Former District Attorney Kari Brandenburg said her office in the summer of 2016 decided to charge a former Albuquerque police lieutenant with multiple felonies for shooting a fellow officer during a botched drug sting, but she later turned the case over to the Attorney General’s Office after the unexpected death of the prosecutor who was working the case.
Attorney General Hector Balderas announced last month that his office wouldn’t bring charges against former Lt. Greg Brachle for shooting and gravely injuring former Detective Jacob Grant. In a letter to interim Albuquerque Police Chief Michael Geier, Balderas said the statute of limitations had run out and Brachle couldn’t face charges.
The statute of limitations is only two years or less for misdemeanors, such as negligent use of a firearm.
But Brandenburg said last week that the statute of limitations hasn’t run out on charges of shooting at or from a motor vehicle, a second-degree felony, and aggravated battery with a firearm enhancement, a third-degree felony.
She said her office had planned to file a criminal information against Brachle to charge him with those crimes. The statute of limitations for those charges is six and five years, respectively.
Prosecutors would then have had to present evidence to a judge, who would have determined whether Brachle would stand trial.
The shooting occurred in January 2015 in a parking lot near Central and Tramway.
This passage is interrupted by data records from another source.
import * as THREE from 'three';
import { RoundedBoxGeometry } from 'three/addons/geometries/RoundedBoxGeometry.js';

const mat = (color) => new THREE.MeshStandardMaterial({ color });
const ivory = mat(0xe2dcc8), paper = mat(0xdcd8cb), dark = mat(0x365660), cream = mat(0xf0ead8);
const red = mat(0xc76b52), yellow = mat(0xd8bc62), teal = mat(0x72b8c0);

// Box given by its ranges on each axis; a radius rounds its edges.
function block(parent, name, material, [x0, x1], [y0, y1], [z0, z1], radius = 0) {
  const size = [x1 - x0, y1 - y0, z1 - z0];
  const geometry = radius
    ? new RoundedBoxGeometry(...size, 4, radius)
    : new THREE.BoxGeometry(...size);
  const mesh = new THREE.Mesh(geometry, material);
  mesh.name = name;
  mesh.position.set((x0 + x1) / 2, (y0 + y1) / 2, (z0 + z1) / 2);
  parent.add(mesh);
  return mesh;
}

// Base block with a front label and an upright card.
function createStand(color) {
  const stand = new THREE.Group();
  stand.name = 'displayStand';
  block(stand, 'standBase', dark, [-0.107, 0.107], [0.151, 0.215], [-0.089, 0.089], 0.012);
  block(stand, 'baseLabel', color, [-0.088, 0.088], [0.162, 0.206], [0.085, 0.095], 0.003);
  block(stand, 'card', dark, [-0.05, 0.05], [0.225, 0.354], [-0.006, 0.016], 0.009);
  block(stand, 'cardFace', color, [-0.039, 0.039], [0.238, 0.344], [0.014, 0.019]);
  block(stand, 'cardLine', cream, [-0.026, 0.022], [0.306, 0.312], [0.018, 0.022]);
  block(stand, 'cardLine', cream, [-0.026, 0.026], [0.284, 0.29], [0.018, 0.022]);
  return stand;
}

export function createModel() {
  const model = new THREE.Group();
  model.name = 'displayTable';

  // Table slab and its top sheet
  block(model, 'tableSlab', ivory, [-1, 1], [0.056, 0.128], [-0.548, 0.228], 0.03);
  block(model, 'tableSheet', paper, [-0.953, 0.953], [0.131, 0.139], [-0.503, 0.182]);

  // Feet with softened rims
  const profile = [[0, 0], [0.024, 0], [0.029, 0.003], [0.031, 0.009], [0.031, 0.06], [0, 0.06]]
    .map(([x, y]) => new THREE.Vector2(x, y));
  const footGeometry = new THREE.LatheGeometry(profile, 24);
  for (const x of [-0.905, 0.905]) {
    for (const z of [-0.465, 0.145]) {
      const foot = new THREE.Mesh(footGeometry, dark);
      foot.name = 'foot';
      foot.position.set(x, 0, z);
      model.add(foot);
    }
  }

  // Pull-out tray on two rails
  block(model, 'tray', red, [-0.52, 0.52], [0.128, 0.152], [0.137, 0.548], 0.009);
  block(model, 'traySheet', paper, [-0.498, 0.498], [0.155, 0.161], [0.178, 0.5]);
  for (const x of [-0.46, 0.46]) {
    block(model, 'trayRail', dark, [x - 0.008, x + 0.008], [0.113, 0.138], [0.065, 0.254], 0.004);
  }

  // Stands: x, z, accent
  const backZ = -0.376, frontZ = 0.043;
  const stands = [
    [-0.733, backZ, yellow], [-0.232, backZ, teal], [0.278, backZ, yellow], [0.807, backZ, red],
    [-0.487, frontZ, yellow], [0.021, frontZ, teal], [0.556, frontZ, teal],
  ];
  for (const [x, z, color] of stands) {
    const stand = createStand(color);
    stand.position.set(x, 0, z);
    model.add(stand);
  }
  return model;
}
Brachle fired on the car in which Grant and another officer were meeting with two suspected drug dealers.
Brandenburg said she and Deputy District Attorney Chris Lackmann consulted with an expert witness with extensive experience researching undercover drug stings before deciding on charges against Brachle.
Lackmann, who would have prosecuted the case, died unexpectedly in June 2016 of a heart attack, prompting Brandenburg to ask the attorney general to take over.
No attorneys from the Attorney General’s Office were made available to interview for this story, but a spokesman said staff reviewed the case after taking it over in September 2016.
“No one should politicize this tragedy,” James Hallinan, a spokesman for Balderas, said in an email.
Hallinan said the Attorney General’s Office determined that, because Brachle was acting in his capacity as a law enforcement officer at the time of the shooting, the felony charges couldn’t be filed against him under New Mexico law.
Brandenburg, in an interview and in a letter she sent the Journal for publication, disagreed. She said Brachle was reckless during the drug sting, so felony charges could be filed against him.
Had Brandenburg moved forward with the charges, it would have been the second time she charged officers with a crime for an on-duty shooting.
In 2015, Brandenburg charged former Detective Keith Sandy and officer Dominique Perez with murder for the 2014 fatal shooting of James Boyd, a mentally ill homeless man. That trial ended in a hung jury, and the current district attorney declined to retry the case.
“I don’t know what (AG) Hector (Balderas) was thinking or what his reasoning was (for not prosecuting Brachle). … They may have thought the (felony) charges were inappropriate,” Brandenburg told the Journal in an interview. “I suffered pretty extreme repercussions (after) Boyd.”
Brandenburg has said she feared for her safety after she charged the officers.
Brachle shot Grant when he was in a car parked in a McDonald’s parking lot near Tramway and Central. Grant had just broken his cover and drawn his weapon on two suspects when Brachle rushed the car, opened the door where Grant was sitting and opened fire, according to police reports.
“I’m sorry, man,” Brachle said upon realizing his mistake, according to a redacted lapel camera video released by the city more than a year after the incident. “I didn’t know it was you.”
Grant, who survived, settled a lawsuit against the city for $6.5 million plus his medical expenses. His attorney couldn’t be reached for comment Friday.
Brandenburg said Brachle wasn’t acting lawfully and should face felony charges, in part because he was so reckless during the operation. He skipped the briefing before the operation, where police officials discussed where Grant and the other officer would be sitting.
“From what we could understand from police procedures, there seemed to be recklessness,” Brandenburg said.
John D’Amato, Brachle’s attorney, confirmed that Brandenburg had notified him during the investigation and told him she planned to move forward with charges against Brachle.
“I gave her my argument for the lack of criminal intent. In my opinion, it could have at most been charged, and probably successfully prosecuted, as a negligent use (of a firearm),” D’Amato said.
In his letter to Geier, Balderas said that while no charges would be filed against Brachle, he said he had “serious concerns” that Albuquerque police never reported Brachle’s conduct to the state Law Enforcement Academy Board, which can suspend or revoke police certifications.
Gilbert Gallegos, a police spokesman, said the department has since turned those records over to the board.
Brachle retired from Albuquerque police in March 2016. He said in a sworn affidavit that his police certification has lapsed and he does not intend to recertify it.